For further details on AFAS – please visit the


Villanova acts as a branch of the Catholic Church, working with local churches to help the people on our doorstep who might be quietly struggling. Each year the Senior School traditionally organises Easter hampers to go to local homes where the luxuries and basic goods provided might make a difference at a testing time of the year.

Boys and staff deliver the hampers themselves, creating an eye-opening and transformative experience. The impact is felt when our boys learn how thankful and overjoyed their local community is that the “school on the hill” is actually thinking about them.

Over the last two years Villanova has also run sleep-outs in the quadrangle, raising awareness for homelessness in Brisbane.

Young Christian Students (YCS)

The YCS works to create friendships between Junior and Senior School students through down-to-earth bonding activities such as playing handball during recess.

Last year, the College came together in creating a YCS garden where students of all ages can socialise. The YCS has also run a very successful Year 5 and 12 breakfast over the last two years, where Year 5 students and Year 12 students can swap stories and perspectives.


After a comprehensive training program, staff, along with Year 11 and Year 12 students, are able to join the Rosies volunteers in bringing tea, coffee and snacks to the homeless on the streets of Brisbane.

The most important gift our boys can offer our disadvantaged community members is that of conversation and time. Some staff members are also part of the regular volunteer teams, and a range of students and staff are involved in a Rosies fundraiser each year.


Towards the end of Year 11, students can apply to complete a Eucharistic Minister course. This course covers the history, development and theology of the Eucharist, as well as the practicalities of serving our Villanova community as a Eucharistic Minister.

During their senior year, students serve as Ministers at all College masses and their own graduation mass. There are also opportunities available for further spiritual development and a deeper understanding of serving in a Christian context.


The Liturgical Music Group comes together regularly throughout the school year to learn and play music at College masses and other liturgies.

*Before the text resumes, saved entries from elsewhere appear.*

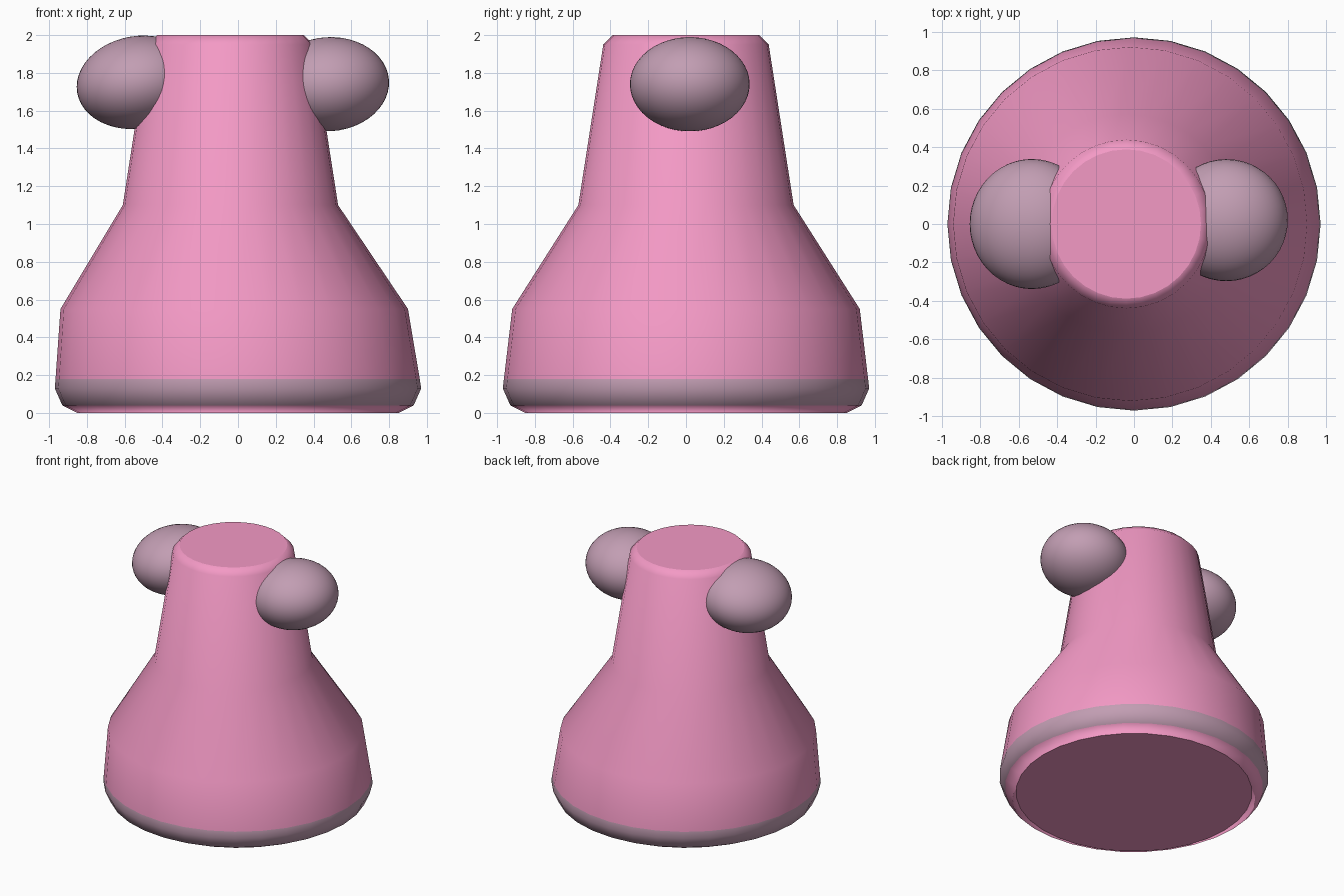
import bpy, bmesh
from math import cos, sin, tau

if "Cube" in bpy.data.objects:
    bpy.data.objects.remove(bpy.data.objects["Cube"])


def material(name, rgb):
    m = bpy.data.materials.new(name)
    m.diffuse_color = (*rgb, 1)
    m.use_nodes = True
    m.node_tree.nodes["Principled BSDF"].inputs["Base Color"].default_value = m.diffuse_color
    return m


pink = material("pink", (0.90, 0.32, 0.56))
mauve = material("mauve", (0.54, 0.34, 0.45))

# Body: stacked rings (radius, height, sideways drift of the centre)
SIDES = 32
rings = [(0.85, 0.0, 0.0), (0.93, 0.04, 0.0), (0.97, 0.13, 0.0),
         (0.964, 0.18, -0.002), (0.92, 0.55, -0.02), (0.57, 1.10, -0.04),
         (0.438, 1.95, -0.04), (0.388, 2.0, -0.04)]
bm = bmesh.new()
loops = [[bm.verts.new((cx + r * cos(tau * i / SIDES), r * sin(tau * i / SIDES), z))
          for i in range(SIDES)] for r, z, cx in rings]
for level, (low, high) in enumerate(zip(loops, loops[1:])):
    for i in range(SIDES):
        j = (i + 1) % SIDES
        face = bm.faces.new((low[i], low[j], high[j], high[i]))
        face.material_index = 1 if level in (1, 2) else 0   # base band
caps = [bm.faces.new(loops[0][::-1]), bm.faces.new(loops[-1])]
# Inset the caps so their centres stay flat under smooth shading
bmesh.ops.inset_individual(bm, faces=caps, thickness=0.03)
for face in bm.faces:
    face.smooth = True
mesh = bpy.data.meshes.new("body")
bm.to_mesh(mesh)
bm.free()
mesh.materials.append(pink)
mesh.materials.append(mauve)
bpy.context.collection.objects.link(bpy.data.objects.new("body", mesh))


# Side knobs: slightly tilted ellipsoids sunk into the neck
def knob(name, centre, radii, tilt):
    bpy.ops.mesh.primitive_uv_sphere_add(segments=48, ring_count=24, radius=1,
                                         location=centre, rotation=(0, tilt, 0))
    ob = bpy.context.object
    ob.name = name
    ob.scale = radii
    ob.data.materials.append(mauve)
    bpy.ops.object.shade_smooth()


knob("left_knob", (-0.53, 0.0, 1.75), (0.326, 0.338, 0.245), -0.17)
knob("right_knob", (0.48, 0.02, 1.74), (0.32, 0.317, 0.249), -0.07)
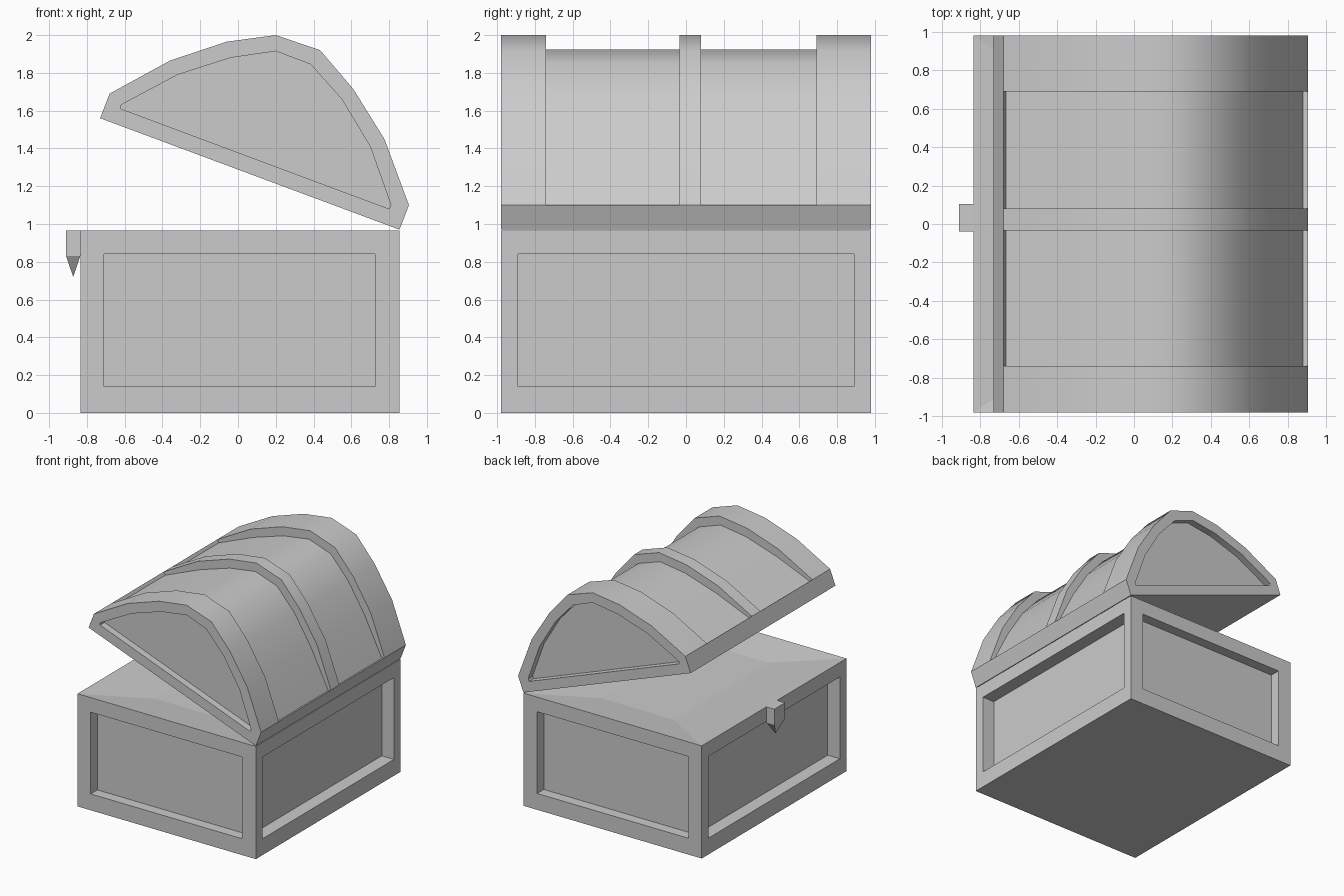
import bpy, bmesh
from mathutils import Vector

if "Cube" in bpy.data.objects:
    bpy.data.objects.remove(bpy.data.objects["Cube"])


def make_object(name, bm):
    bmesh.ops.remove_doubles(bm, verts=bm.verts, dist=0.0005)
    bmesh.ops.recalc_face_normals(bm, faces=bm.faces)
    mesh = bpy.data.meshes.new(name)
    bm.to_mesh(mesh)
    bm.free()
    ob = bpy.data.objects.new(name, mesh)
    bpy.context.collection.objects.link(ob)
    return ob


def box(lo, hi):
    bm = bmesh.new()
    bmesh.ops.create_cube(bm, size=1)
    for v in bm.verts:
        v.co = Vector([h if c > 0 else l for c, l, h in zip(v.co, lo, hi)])
    bm.normal_update()
    return bm


def place_inset(bm, face, lo, hi, axes):
    """Inset a face and snap its inner corners to a rectangle."""
    bmesh.ops.inset_individual(bm, faces=[face], thickness=0.05)
    mid = face.calc_center_median()
    for v in face.verts:
        for a in axes:
            v.co[a] = hi[a] if v.co[a] > mid[a] else lo[a]


# chest body with a recessed panel on each side
bm = box((-0.835, -0.98, 0), (0.855, 0.98, 0.965))
for face in list(bm.faces):
    n = face.normal.copy()
    if abs(n.z) < 0.5:
        axes, depth = ((1, 2), 0.115) if abs(n.x) > 0.5 else ((0, 2), 0.09)
        place_inset(bm, face, (-0.71, -0.89, 0.14), (0.725, 0.89, 0.84), axes)
        inner = bmesh.ops.extrude_discrete_faces(bm, faces=[face])["faces"][0]
        bmesh.ops.translate(bm, verts=inner.verts, vec=-n * depth)
    elif n.z > 0.5:
        # slightly dished top
        place_inset(bm, face, (-0.335, -0.64, 0), (0.355, 0.64, 0), (0, 1))
        bmesh.ops.translate(bm, verts=face.verts, vec=(0, 0, -0.04))
make_object("chest_body", bm)

# latch: block with a pointed tip
bm = box((-0.91, -0.04, 0.83), (-0.835, 0.105, 0.965))
bottom = min(bm.faces, key=lambda f: f.normal.z)
tip = bmesh.ops.poke(bm, faces=[bottom])["verts"][0]
tip.co.z = 0.72
make_object("latch", bm)

# open lid: x-z cross-sections lofted along y
arc = [(-0.36, 1.865), (-0.06, 1.965), (0.2, 2.0), (0.435, 1.92), (0.61, 1.715), (0.775, 1.45)]
low = [(-0.335, 1.80), (-0.05, 1.89), (0.19, 1.925), (0.395, 1.855), (0.56, 1.67), (0.715, 1.42)]
pan = [(-0.32, 1.79), (-0.04, 1.88), (0.2, 1.915), (0.385, 1.845), (0.55, 1.66), (0.70, 1.41)]
L0, L1, R1, R0 = (-0.73, 1.56), (-0.68, 1.69), (0.905, 1.10), (0.855, 0.97)
band = [L0, L1, L1] + arc + [R1, R1, R0]
groove = [L0, L1, (-0.665, 1.665)] + low + [(0.88, 1.09), R1, R0]
PL, PR = (-0.62, 1.63), (0.81, 1.10)
panel = [(-0.62, 1.61), PL, PL] + pan + [PR, PR, (0.80, 1.08)]
sections = [(-0.92, panel), (-0.98, panel), (-0.98, band), (-0.74, band),
            (-0.74, groove), (-0.035, groove), (-0.035, band), (0.08, band),
            (0.08, groove), (0.69, groove), (0.69, band), (0.98, band),
            (0.98, panel), (0.92, panel)]
bm = bmesh.new()
rings = [[bm.verts.new((x, y, z)) for x, z in pts] for y, pts in sections]
for a, b in zip(rings, rings[1:]):
    for i in range(len(a)):
        j = (i + 1) % len(a)
        bm.faces.new((a[i], a[j], b[j], b[i]))
bm.faces.new(rings[0])
bm.faces.new(rings[-1][::-1])
lid = make_object("lid", bm)
bpy.context.view_layer.objects.active = lid
lid.select_set(True)
bpy.ops.object.shade_smooth_by_angle(angle=0.61)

It is an excellent opportunity for students of all ages to learn an instrument while further enhancing their connection to God.


Since 2011, teams of staff and students have trained for and trekked the arduous 54-kilometre Gold Coast Hinterland Great Walk.

This is intended to create a sense of appreciation for and kinship with the World War II heroes who defended Australian soil along the Kokoda Track. Villanova’s Kokoda Challenge also raises funds and awareness for the Kokoda Foundation, which offers a Kokoda-esque experience of bonding and mateship to at-risk youth.


Two proud Indigenous former students of the College inspired Villanova to partner with the charitable foundation, Fair Go Australia, which exists to provide support to Indigenous students in Brisbane.

Villanova’s contributions come through an annual touch football competition that highlights the athletic prowess and community spirit of Indigenous students at Villanova, other colleges such as BBC and St Peters, and Yourtown. The event concludes with a free BBQ for all involved.


Throughout the years, particular stories and events have surfaced, which have inspired a one-off response from the Villanova community.

In 2010, Jake Griffiths shared his story of surviving 14 heart operations. This led to an imaginative series of events with Loreto College Coorparoo, such as a Thank God You’re Here performance, to raise money for HeartKids.

Students often bring forth particular reasons for the College to hold free-dress days such as the one in 2011, which supported schools impacted by the Christchurch earthquake and the Brisbane floods.

Under the friendly rivalry prompted by the Cor Unum Shield, College houses now take turns running free-dress days. The Shield is then awarded each year to the house that displays the best charitable work in the community.